A Formal Offer of Employment for John Mayer, Gawker Columnist

On Friday evening, John Mayer publicly apologized to a gathered "at capacity" audience for the recent kerfuffle over his Playboy interview. We would like to now take this time to finally extend a formal employment offer for Mr. Mayer.

Dear John -

We recently got wind of your apology at Madison Square Garden ("The Garden") on Friday, February 26, 2009, sometime in the evening, during one of your performances. You explained to the audience before you, and we quote (via the New York Daily News):

"I hate to come off like an a—hole ever, and thank you guys for believing that I am not an a—hole," he said. "It's a clean me now, people, clean me....Never, ever, in my entire life did I ever think that it would be a good idea to be an a—hole...But you know what? There's plenty of a—holes who think the same thing, so I have to thank you."

The article was entitled: John Mayer attempts to rescue his shamed reputation by apologizing - again - for being an 'a—hole'.
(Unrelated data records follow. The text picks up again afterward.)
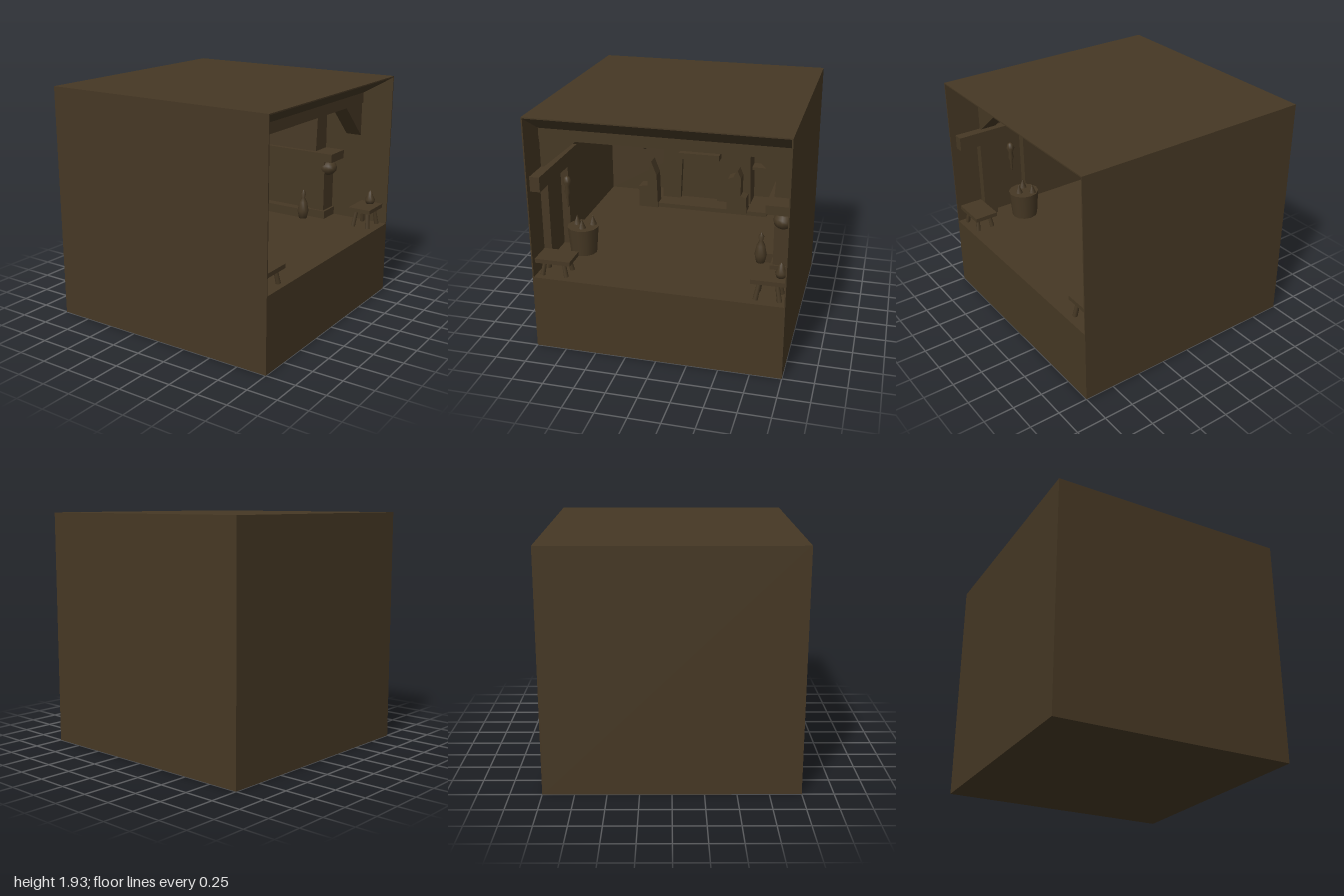
import * as THREE from 'three';

export function createModel() {
  const root = new THREE.Group();
  root.name = 'cottageRoom';
  const brown = new THREE.MeshStandardMaterial({ color: 0x463824 });
  brown.name = 'darkBrown';

  const add = (name, geo, x = 0, y = 0, z = 0, parent = root) => {
    const m = new THREE.Mesh(geo, brown);
    m.name = name;
    m.position.set(x, y, z);
    parent.add(m);
    return m;
  };
  // Box given by its limits on each axis
  const box = (name, x0, x1, y0, y1, z0, z1) =>
    add(name, new THREE.BoxGeometry(x1 - x0, y1 - y0, z1 - z0), (x0 + x1) / 2, (y0 + y1) / 2, (z0 + z1) / 2);
  const shapeOf = pts => new THREE.Shape(pts.map(p => new THREE.Vector2(...p)));
  const extrude = (shape, depth) => new THREE.ExtrudeGeometry(shape, { depth, bevelEnabled: false, curveSegments: 10 });
  // Prism with a (z, y) profile running along x
  const prismX = (name, pts, x0, x1) =>
    add(name, extrude(shapeOf(pts), x1 - x0).rotateY(-Math.PI / 2).translate(x1, 0, 0));
  const lathe = (name, pts, x, y, z, parent) =>
    add(name, new THREE.LatheGeometry(pts.map(p => new THREE.Vector2(...p)), 14), x, y, z, parent);

  // Shell: solid base, far wall and roof with a sloped lip over the open side
  const shell = shapeOf([[-1, 0], [1, 0], [1, 0.62], [-0.98, 0.62], [-0.98, 1.77],
    [0.73, 1.77], [1, 1.925], [1, 1.935], [-1, 1.935]]);
  add('shell', extrude(shell, 1.98), 0, 0, -0.99);
  box('frontWall', -1, 1, 0, 1.935, 0.99, 1);
  box('backWall', -1, 1, 0, 1.935, -1, -0.99);

  // Ceiling beams with a solid corner brace at each end
  for (const x of [0.65, 0.22, -0.21, -0.64]) {
    box('ceilingBeam', x - 0.08, x + 0.08, 1.68, 1.78, -0.99, 0.99);
    prismX('frontBrace', [[0.99, 1.43], [0.99, 1.69], [0.68, 1.69]], x - 0.07, x + 0.07);
    prismX('backBrace', [[-0.99, 1.39], [-0.68, 1.69], [-0.99, 1.69]], x - 0.07, x + 0.07);
  }

  // Main fireplace on the far wall
  prismX('fireplaceSurround', [[0.42, 0.64], [0.41, 1.18], [-0.41, 1.18], [-0.42, 0.64],
    [-0.1, 0.64], [-0.11, 1.09], [0.23, 1.09], [0.25, 0.64]], -0.98, -0.77);
  box('fireplaceBack', -0.98, -0.82, 0.64, 1.1, -0.12, 0.26);
  prismX('chimneyBreast', [[0.345, 1.17], [-0.23, 1.17], [-0.23, 1.66], [0.38, 1.66], [0.38, 1.5], [0.345, 1.5]], -0.98, -0.8);
  box('mantelLeft', -0.98, -0.7, 1.165, 1.235, 0.24, 0.43);
  box('mantelRight', -0.98, -0.7, 1.165, 1.235, -0.43, -0.14);
  box('hearthSlab', -0.98, -0.6, 0.61, 0.66, -0.6, 0.55);

  // Framed niche above the hearth
  box('nicheSill', -0.85, -0.66, 1.095, 1.15, -0.14, 0.24);
  box('nicheTop', -0.85, -0.74, 1.425, 1.44, -0.14, 0.24);
  for (const z of [-0.14, 0.225]) box('nichePost', -0.85, -0.74, 1.15, 1.44, z, z + 0.015);
  prismX('nicheContents', [[0.21, 1.15], [-0.12, 1.15], [-0.12, 1.28], [-0.09, 1.29], [-0.06, 1.25],
    [0, 1.28], [0.03, 1.24], [0.12, 1.27], [0.17, 1.26], [0.21, 1.29]], -0.82, -0.74);

  // Woodpiles either side of the hearth
  prismX('leftWoodpile', [[0.6, 0.62], [0.42, 0.62], [0.43, 0.94], [0.48, 1.07], [0.52, 0.92], [0.52, 0.83], [0.6, 0.82]], -0.7, -0.58);
  prismX('rightWoodpile', [[-0.23, 0.66], [-0.42, 0.64], [-0.41, 0.79], [-0.36, 0.81], [-0.36, 0.98], [-0.33, 1.05], [-0.29, 0.99], [-0.24, 0.97]], -0.7, -0.58);

  // Wall shelves and pegs
  box('lowerShelf', -0.98, -0.86, 0.97, 0.995, -0.67, -0.41);
  box('upperShelf', -0.98, -0.9, 1.2, 1.23, -0.65, -0.43);
  for (const [z, y] of [[0.65, 1.07], [-0.65, 1.08]])
    add('wallPeg', new THREE.SphereGeometry(0.02, 8, 6), -0.96, y, z);

  // Second fireplace on the back wall
  box('sideMantel', -0.7, 0.56, 1.16, 1.235, -0.99, -0.76);
  for (const x of [0.32, -0.62]) {
    box('sidePillar', x, x + 0.14, 0.62, 1.17, -0.99, -0.82);
    box('pillarFoot', x - 0.02, x + 0.16, 0.62, 0.69, -0.99, -0.8);
    add('corbel', new THREE.SphereGeometry(0.08, 12, 8), x + 0.14, 1.08, -0.89).scale.y = 0.85;
  }
  const arch = shapeOf([[0.32, 0.62], [0.34, 0.62], [0.34, 1.17], [-0.5, 1.17], [-0.5, 0.62], [-0.48, 0.62]]);
  arch.absellipse(-0.08, 0.82, 0.4, 0.32, Math.PI, 0, true);
  add('sideArch', extrude(arch, 0.08), 0, 0, -0.94);
  prismX('sideHood', [[-0.99, 1.23], [-0.8, 1.23], [-0.82, 1.56], [-0.99, 1.72]], -0.5, 0.38);
  box('sideCurb', -0.62, 0.3, 0.62, 0.7, -0.8, -0.72);

  // Sack beside the side hearth
  lathe('sack', [[0, 0], [0.035, 0.01], [0.05, 0.08], [0.035, 0.16], [0.015, 0.2], [0.025, 0.24], [0, 0.28]], 0.32, 0.62, -0.7);

  // Door frame on the front wall
  box('lintel', 0.15, 0.95, 1.33, 1.45, 0.91, 0.99);
  for (const x of [0.22, 0.64]) box('doorPost', x, x + 0.12, 0.62, 1.34, 0.925, 0.99);

  // Hanging ham by the door
  lathe('hangingHam', [[0, 0], [0.012, 0.04], [0.01, 0.1], [0.025, 0.14], [0.018, 0.19], [0.035, 0.23], [0.022, 0.27], [0, 0.28]], 0.5, 1.02, 0.87);

  // Stools with splayed legs
  const stool = (name, x, z, top, w) => {
    const g = new THREE.Group();
    g.name = name;
    g.position.set(x, 0.62, z);
    root.add(g);
    add('seat', new THREE.BoxGeometry(0.2, 0.035, w), 0, top - 0.0175, 0, g);
    for (const sx of [-1, 1]) for (const sz of [-1, 1]) {
      const leg = add('leg', new THREE.CylinderGeometry(0.016, 0.02, top - 0.02, 8), sx * 0.06, (top - 0.02) / 2, sz * w * 0.3, g);
      leg.rotation.set(-sz * 0.18, 0, sx * 0.12);
    }
    return g;
  };
  stool('leftStool', 0.87, 0.84, 0.15, 0.29);
  const rightStool = stool('rightStool', 0.86, -0.855, 0.18, 0.26);
  lathe('jug', [[0, 0], [0.035, 0], [0.045, 0.035], [0.025, 0.07], [0.02, 0.1], [0, 0.12]], 0, 0.18, -0.085, rightStool);

  // Basket of loaves behind the left stool
  add('basket', new THREE.CylinderGeometry(0.13, 0.11, 0.23, 12), 0.45, 0.735, 0.77);
  for (const [x, z] of [[0.4, 0.7], [0.5, 0.76], [0.42, 0.83]])
    add('loaf', new THREE.ConeGeometry(0.04, 0.1, 8), x, 0.88, z);

  return root;
}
Let us assure you, Mr. Mayer, that your reputation for what noted, established urban sociologist Robert Sylvester Kelly once established as "Real Talk" has been violently misconstrued; the multitude of your talents has been, in a word, steamrolled. We see them differently. Particularly, as they were intended. It was once noted: "If the freedom of speech is taken away then dumb and silent we may be led, like sheep to the slaughter." George Washington said that. And the next person to say the next thing to be quoted in our next recruitment letter can—and should—be you. Why?

Because that shit was funny.

But an explosive reaction ensued for various reasons, chief among them: the words weren't entirely coming from you. There was a middleman involved. Sure, you said them. And you took responsibility for them. But you didn't write them. And you weren't in control of the context. Which, regardless of the words within, were notably legion. Even the writer of the interview, Rob Tannenbaum, noted:

The article is long and it's complicated. It's 6,870 words total. Holly Robinson Peete, an actress Mayer mentioned in the interview, called it on her blog "quite possibly one of the longest interviews ever published." Which isn't a fact (Playboy publishes an interview of that length every month), but it is a feeling. Articles are much shorter now. So are sentences. Who has time to read 6,870 words?

If you just thought to yourself, Not many people! you're correct.

Enter the blog post.
Short.
Concise.
Or shorter and more concise than other things people don't take time to read.

If you could go back and make "Split Screen Sadness" a better song, would you? Maybe. Maybe not. But you can't. You know what's nice about blogging? You can. Just ask Nikki Finke.

But you probably wouldn't make that mistake. Given your record of saying things that may offend people, you're not "batting well." Given your record of blogging, you're 1.000. As previously noted, your takedown of the celebrity paparazzi paraphernalia leech-economy complex was masterful. Your call-to-action against conspicuous media consumption was, in a word, inspired, plunging one of our writers into a bout of insecure paranoia. A good columnist can do this! This all goes without mentioning that everyone thinks you already work for us anyway.

Jobs in this media economy are scarce, Mr. Mayer. Your reputation and talent for producing excellent editorial web content—and demonstration of a natural ability for creative prose—can be combined for what we see as a mutually beneficial relationship: an ability for you to get your message out to a wider audience, control it, and grow creatively.

With that, the Weekend Gawker Services division of Gawker Dot Com, a Gawker Media property, would like to extend a formal offer of employment for you to join us as a guest columnist. We'll pay you our regular columnist rate, which, upon receipt notification of this agreement, we'll discuss further. But one thing's certain: you can stop apologizing, and start being proactive. We're in a troubling economy, our talents, diverse as they are, should all be put to good use. For you, for readers, for America.

Basically, stop being a pussy and write for us.

Or at the very least, get a new publicist. For fuck's sake.

We look forward to hearing from you, and for the fruits this beautiful editorial relationship will bear. So long as they don't involve any literal incarnations of your penis.

Regards,

Foster Kamer
Vice President of Editorial Content - Weekend Gawker
Gawker.com

FK/ym
DBNR

CC: Remy Stern